*** Data to use ***
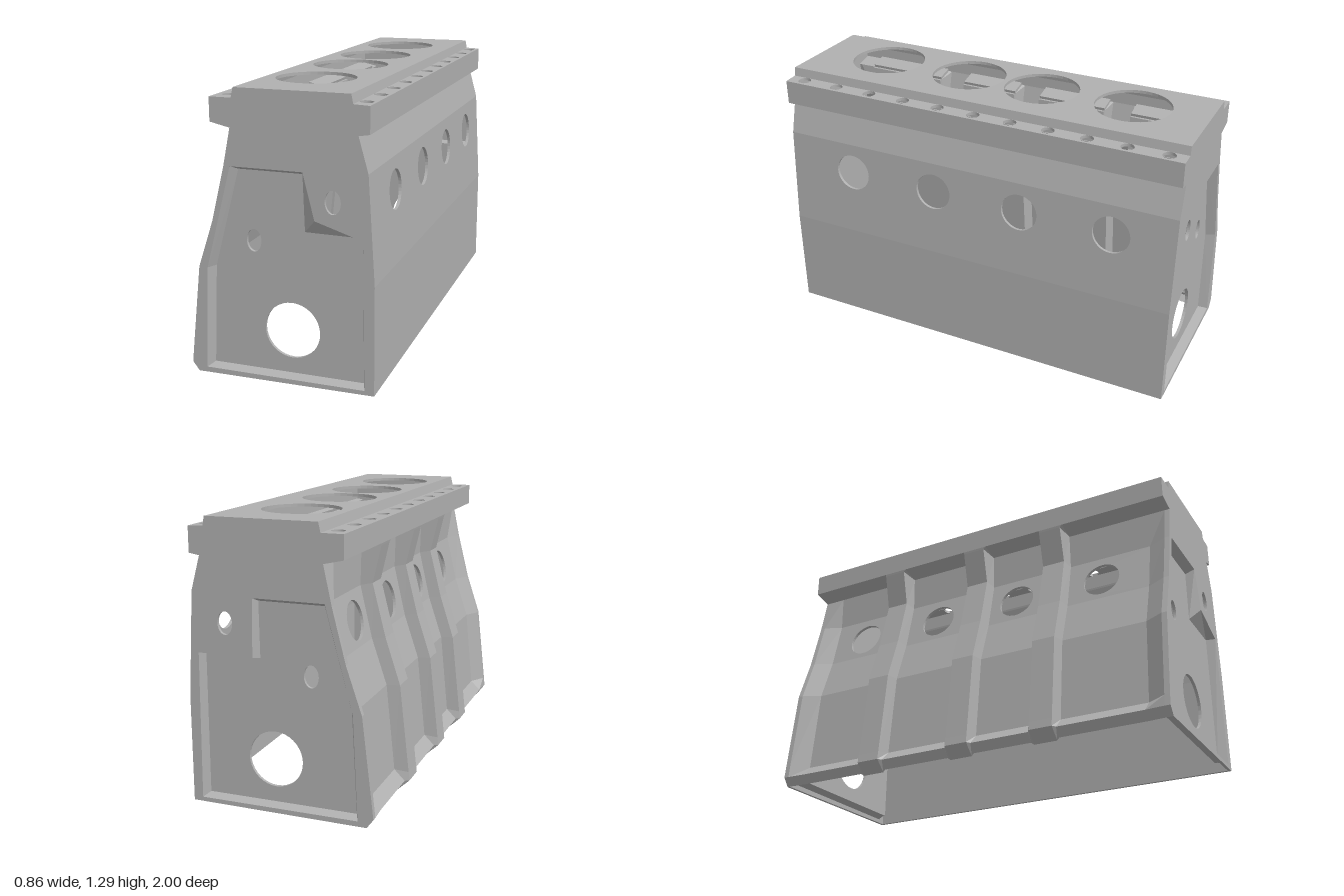
import * as THREE from 'three';

const grey = new THREE.MeshStandardMaterial({ color: 0xb0b0b0, side: THREE.DoubleSide });
grey.name = 'cast grey';

const LEN = 0.998;
const T = 0.014; // wall thickness
const portZ = [0.65, 0.2, -0.25, -0.7];
const boltZ = Array.from({ length: 11 }, (_, i) => -0.92 + i * 0.184);
const boreZ = [-0.645, -0.196, 0.186, 0.637];
const ribZ = [0.415, -0.01, -0.49];

// Cross-section (x, y): right wall, right flange, deck, left flange
const section = [
  [0.43, 0.015], [0.43, 0.5], [0.402, 0.97], [0.36, 1.122], [0.408, 1.13], [0.408, 1.245],
  [0.338, 1.248], [0.33, 1.289], [-0.18, 1.289], [-0.19, 1.245], [-0.29, 1.245], [-0.29, 1.14],
];
// Left wall profiles, top to bottom: at the ends, on a rib, in a recessed bay
const endP = [[-0.29, 1.14], [-0.2, 1.12], [-0.235, 0.95], [-0.295, 0.71], [-0.365, 0.5], [-0.41, 0.1], [-0.415, 0.05], [-0.385, 0.01]];
const ribP = [[-0.29, 1.14], [-0.288, 1.13], [-0.248, 0.96], [-0.31, 0.715], [-0.38, 0.5], [-0.425, 0.09], [-0.43, 0.05], [-0.375, 0.0]];
const bayP = [[-0.29, 1.14], [-0.2, 1.12], [-0.195, 0.95], [-0.25, 0.71], [-0.32, 0.5], [-0.36, 0.1], [-0.41, 0.05], [-0.38, 0.01]];

function add(parent, name, geo) {
  const mesh = new THREE.Mesh(geo, grey);
  mesh.name = name;
  parent.add(mesh);
  return mesh;
}

const toShape = (pts) => new THREE.Shape(pts.map(([x, y]) => new THREE.Vector2(x, y)));

function ellipse(x, y, rx, ry = rx) {
  const p = new THREE.Path();
  p.absellipse(x, y, rx, ry, 0, Math.PI * 2, true);
  return p;
}

// Flat plate running along z between section points a and b, with round holes
function plate(a, b, z0, z1, holes = [], r = 0, f = 0.5) {
  const dx = b[0] - a[0], dy = b[1] - a[1], len = Math.hypot(dx, dy);
  const s = toShape([[z0, 0], [z1, 0], [z1, len], [z0, len]]);
  holes.filter((z) => z > z0 && z < z1).forEach((z) => s.holes.push(ellipse(z, f * len, r)));
  const g = new THREE.ExtrudeGeometry(s, { depth: T, bevelEnabled: false, curveSegments: 18 });
  const m = new THREE.Matrix4().makeBasis(
    new THREE.Vector3(0, 0, 1),
    new THREE.Vector3(dx / len, dy / len, 0),
    new THREE.Vector3(-dy / len, dx / len, 0),
  ).setPosition(a[0], a[1], 0);
  return g.applyMatrix4(m);
}

// Flat-shaded surface between two equal chains of points at different z
function bridge(p, zp, q, zq, closed = false) {
  const pos = [];
  const n = p.length;
  for (let i = 0; i < (closed ? n : n - 1); i++) {
    const j = (i + 1) % n;
    const a = [...p[i], zp], b = [...p[j], zp], c = [...q[j], zq], d = [...q[i], zq];
    pos.push(...a, ...b, ...c, ...a, ...c, ...d);
  }
  const g = new THREE.BufferGeometry();
  g.setAttribute('position', new THREE.Float32BufferAttribute(pos, 3));
  g.computeVertexNormals();
  return g;
}

// End wall: rim with a stepped recess, then the recess floor
function endWall(side, rim, floor) {
  const g = new THREE.Group();
  g.name = side > 0 ? 'frontWall' : 'backWall';
  const rimShape = toShape([...section, ...endP.slice(1)]);
  rimShape.holes.push(toShape(rim), ellipse(0.25, 0.84, 0.035, 0.051));
  const floorShape = toShape(floor);
  floorShape.holes.push(ellipse(0.047, 0.242, 0.126), ellipse(-0.123, 0.63, 0.034, 0.05));
  const opts = { depth: T, bevelEnabled: false, curveSegments: 18 };
  const depth = 0.955;
  const rimMesh = add(g, 'endRim', new THREE.ExtrudeGeometry(rimShape, opts));
  rimMesh.position.z = side > 0 ? 1 - T : -1;
  const floorMesh = add(g, 'recessFloor', new THREE.ExtrudeGeometry(floorShape, opts));
  floorMesh.position.z = side > 0 ? depth - T : -depth;
  add(g, 'recessEdge', bridge(rim, side, floor, side * depth, true));
  return g;
}

export function createModel() {
  const model = new THREE.Group();
  model.name = 'engineBlock';

  // Right wall, flanges and deck
  const names = ['lowerRightWall', 'portedRightWall', 'upperRightWall', 'rightFlangeUnderside', 'rightFlangeSide',
    'rightBoltLedge', 'deckRightEdge', 'deck', 'deckLeftEdge', 'leftBoltLedge', 'leftFlangeSide'];
  const cuts = {
    portedRightWall: [portZ, 0.09, 0.69],
    rightBoltLedge: [boltZ, 0.03, 0.57],
    deck: [boreZ, 0.178, 0.56],
    leftBoltLedge: [boltZ, 0.03, 0.45],
  };
  names.forEach((name, i) => add(model, name, plate(section[i], section[i + 1], -LEN, LEN, ...(cuts[name] || []))));

  // Left wall: stations along z alternate between ends, bays and hollow ribs
  const stations = [[LEN, endP], [0.975, endP], [0.89, bayP]];
  ribZ.forEach((z) => stations.push([z + 0.068, bayP], [z + 0.056, ribP], [z - 0.056, ribP], [z - 0.068, bayP]));
  stations.push([-0.89, bayP], [-0.975, endP], [-LEN, endP]);
  const leftWall = new THREE.Group();
  leftWall.name = 'leftWall';
  model.add(leftWall);
  for (let i = 0; i < stations.length - 1; i++) {
    const [z1, p] = stations[i], [z0, q] = stations[i + 1];
    if (p === bayP && q === bayP) {
      for (let k = 0; k < bayP.length - 1; k++) {
        const ports = k === 2 ? portZ : [];
        add(leftWall, 'bayPanel', plate(bayP[k], bayP[k + 1], z0, z1, ports, 0.09, 0.53));
      }
    } else {
      add(leftWall, p === ribP || q === ribP ? 'rib' : 'endFlare', bridge(p, z1, q, z0));
    }
  }

  // End walls: the front step is a slanted wedge, the back step is square
  const rim = [[-0.205, 0.957], [0.12, 0.957], [0.17, 0.755], [0.38, 0.69], [0.387, 0.034], [-0.345, 0.034], [-0.325, 0.5]];
  const floor = [[-0.187, 0.938], [0.113, 0.938], [0.11, 0.69], [0.368, 0.688], [0.37, 0.046], [-0.325, 0.046], [-0.304, 0.5]];
  const backRim = rim.map((p, i) => (i === 2 ? [0.125, 0.7] : i === 3 ? [0.38, 0.7] : p));
  model.add(endWall(1, rim, floor), endWall(-1, backRim, floor));

  return model;
}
***
• _What this task involves_: What you output must match the data exactly, apart from the pictures, which are left out.

• _Response_:
import * as THREE from 'three';

const grey = new THREE.MeshStandardMaterial({ color: 0xb0b0b0, side: THREE.DoubleSide });
grey.name = 'cast grey';

const LEN = 0.998;
const T = 0.014; // wall thickness
const portZ = [0.65, 0.2, -0.25, -0.7];
const boltZ = Array.from({ length: 11 }, (_, i) => -0.92 + i * 0.184);
const boreZ = [-0.645, -0.196, 0.186, 0.637];
const ribZ = [0.415, -0.01, -0.49];

// Cross-section (x, y): right wall, right flange, deck, left flange
const section = [
  [0.43, 0.015], [0.43, 0.5], [0.402, 0.97], [0.36, 1.122], [0.408, 1.13], [0.408, 1.245],
  [0.338, 1.248], [0.33, 1.289], [-0.18, 1.289], [-0.19, 1.245], [-0.29, 1.245], [-0.29, 1.14],
];
// Left wall profiles, top to bottom: at the ends, on a rib, in a recessed bay
const endP = [[-0.29, 1.14], [-0.2, 1.12], [-0.235, 0.95], [-0.295, 0.71], [-0.365, 0.5], [-0.41, 0.1], [-0.415, 0.05], [-0.385, 0.01]];
const ribP = [[-0.29, 1.14], [-0.288, 1.13], [-0.248, 0.96], [-0.31, 0.715], [-0.38, 0.5], [-0.425, 0.09], [-0.43, 0.05], [-0.375, 0.0]];
const bayP = [[-0.29, 1.14], [-0.2, 1.12], [-0.195, 0.95], [-0.25, 0.71], [-0.32, 0.5], [-0.36, 0.1], [-0.41, 0.05], [-0.38, 0.01]];

function add(parent, name, geo) {
  const mesh = new THREE.Mesh(geo, grey);
  mesh.name = name;
  parent.add(mesh);
  return mesh;
}

const toShape = (pts) => new THREE.Shape(pts.map(([x, y]) => new THREE.Vector2(x, y)));

function ellipse(x, y, rx, ry = rx) {
  const p = new THREE.Path();
  p.absellipse(x, y, rx, ry, 0, Math.PI * 2, true);
  return p;
}

// Flat plate running along z between section points a and b, with round holes
function plate(a, b, z0, z1, holes = [], r = 0, f = 0.5) {
  const dx = b[0] - a[0], dy = b[1] - a[1], len = Math.hypot(dx, dy);
  const s = toShape([[z0, 0], [z1, 0], [z1, len], [z0, len]]);
  holes.filter((z) => z > z0 && z < z1).forEach((z) => s.holes.push(ellipse(z, f * len, r)));
  const g = new THREE.ExtrudeGeometry(s, { depth: T, bevelEnabled: false, curveSegments: 18 });
  const m = new THREE.Matrix4().makeBasis(
    new THREE.Vector3(0, 0, 1),
    new THREE.Vector3(dx / len, dy / len, 0),
    new THREE.Vector3(-dy / len, dx / len, 0),
  ).setPosition(a[0], a[1], 0);
  return g.applyMatrix4(m);
}

// Flat-shaded surface between two equal chains of points at different z
function bridge(p, zp, q, zq, closed = false) {
  const pos = [];
  const n = p.length;
  for (let i = 0; i < (closed ? n : n - 1); i++) {
    const j = (i + 1) % n;
    const a = [...p[i], zp], b = [...p[j], zp], c = [...q[j], zq], d = [...q[i], zq];
    pos.push(...a, ...b, ...c, ...a, ...c, ...d);
  }
  const g = new THREE.BufferGeometry();
  g.setAttribute('position', new THREE.Float32BufferAttribute(pos, 3));
  g.computeVertexNormals();
  return g;
}

// End wall: rim with a stepped recess, then the recess floor
function endWall(side, rim, floor) {
  const g = new THREE.Group();
  g.name = side > 0 ? 'frontWall' : 'backWall';
  const rimShape = toShape([...section, ...endP.slice(1)]);
  rimShape.holes.push(toShape(rim), ellipse(0.25, 0.84, 0.035, 0.051));
  const floorShape = toShape(floor);
  floorShape.holes.push(ellipse(0.047, 0.242, 0.126), ellipse(-0.123, 0.63, 0.034, 0.05));
  const opts = { depth: T, bevelEnabled: false, curveSegments: 18 };
  const depth = 0.955;
  const rimMesh = add(g, 'endRim', new THREE.ExtrudeGeometry(rimShape, opts));
  rimMesh.position.z = side > 0 ? 1 - T : -1;
  const floorMesh = add(g, 'recessFloor', new THREE.ExtrudeGeometry(floorShape, opts));
  floorMesh.position.z = side > 0 ? depth - T : -depth;
  add(g, 'recessEdge', bridge(rim, side, floor, side * depth, true));
  return g;
}

export function createModel() {
  const model = new THREE.Group();
  model.name = 'engineBlock';

  // Right wall, flanges and deck
  const names = ['lowerRightWall', 'portedRightWall', 'upperRightWall', 'rightFlangeUnderside', 'rightFlangeSide',
    'rightBoltLedge', 'deckRightEdge', 'deck', 'deckLeftEdge', 'leftBoltLedge', 'leftFlangeSide'];
  const cuts = {
    portedRightWall: [portZ, 0.09, 0.69],
    rightBoltLedge: [boltZ, 0.03, 0.57],
    deck: [boreZ, 0.178, 0.56],
    leftBoltLedge: [boltZ, 0.03, 0.45],
  };
  names.forEach((name, i) => add(model, name, plate(section[i], section[i + 1], -LEN, LEN, ...(cuts[name] || []))));

  // Left wall: stations along z alternate between ends, bays and hollow ribs
  const stations = [[LEN, endP], [0.975, endP], [0.89, bayP]];
  ribZ.forEach((z) => stations.push([z + 0.068, bayP], [z + 0.056, ribP], [z - 0.056, ribP], [z - 0.068, bayP]));
  stations.push([-0.89, bayP], [-0.975, endP], [-LEN, endP]);
  const leftWall = new THREE.Group();
  leftWall.name = 'leftWall';
  model.add(leftWall);
  for (let i = 0; i < stations.length - 1; i++) {
    const [z1, p] = stations[i], [z0, q] = stations[i + 1];
    if (p === bayP && q === bayP) {
      for (let k = 0; k < bayP.length - 1; k++) {
        const ports = k === 2 ? portZ : [];
        add(leftWall, 'bayPanel', plate(bayP[k], bayP[k + 1], z0, z1, ports, 0.09, 0.53));
      }
    } else {
      add(leftWall, p === ribP || q === ribP ? 'rib' : 'endFlare', bridge(p, z1, q, z0));
    }
  }

  // End walls: the front step is a slanted wedge, the back step is square
  const rim = [[-0.205, 0.957], [0.12, 0.957], [0.17, 0.755], [0.38, 0.69], [0.387, 0.034], [-0.345, 0.034], [-0.325, 0.5]];
  const floor = [[-0.187, 0.938], [0.113, 0.938], [0.11, 0.69], [0.368, 0.688], [0.37, 0.046], [-0.325, 0.046], [-0.304, 0.5]];
  const backRim = rim.map((p, i) => (i === 2 ? [0.125, 0.7] : i === 3 ? [0.38, 0.7] : p));
  model.add(endWall(1, rim, floor), endWall(-1, backRim, floor));

  return model;
}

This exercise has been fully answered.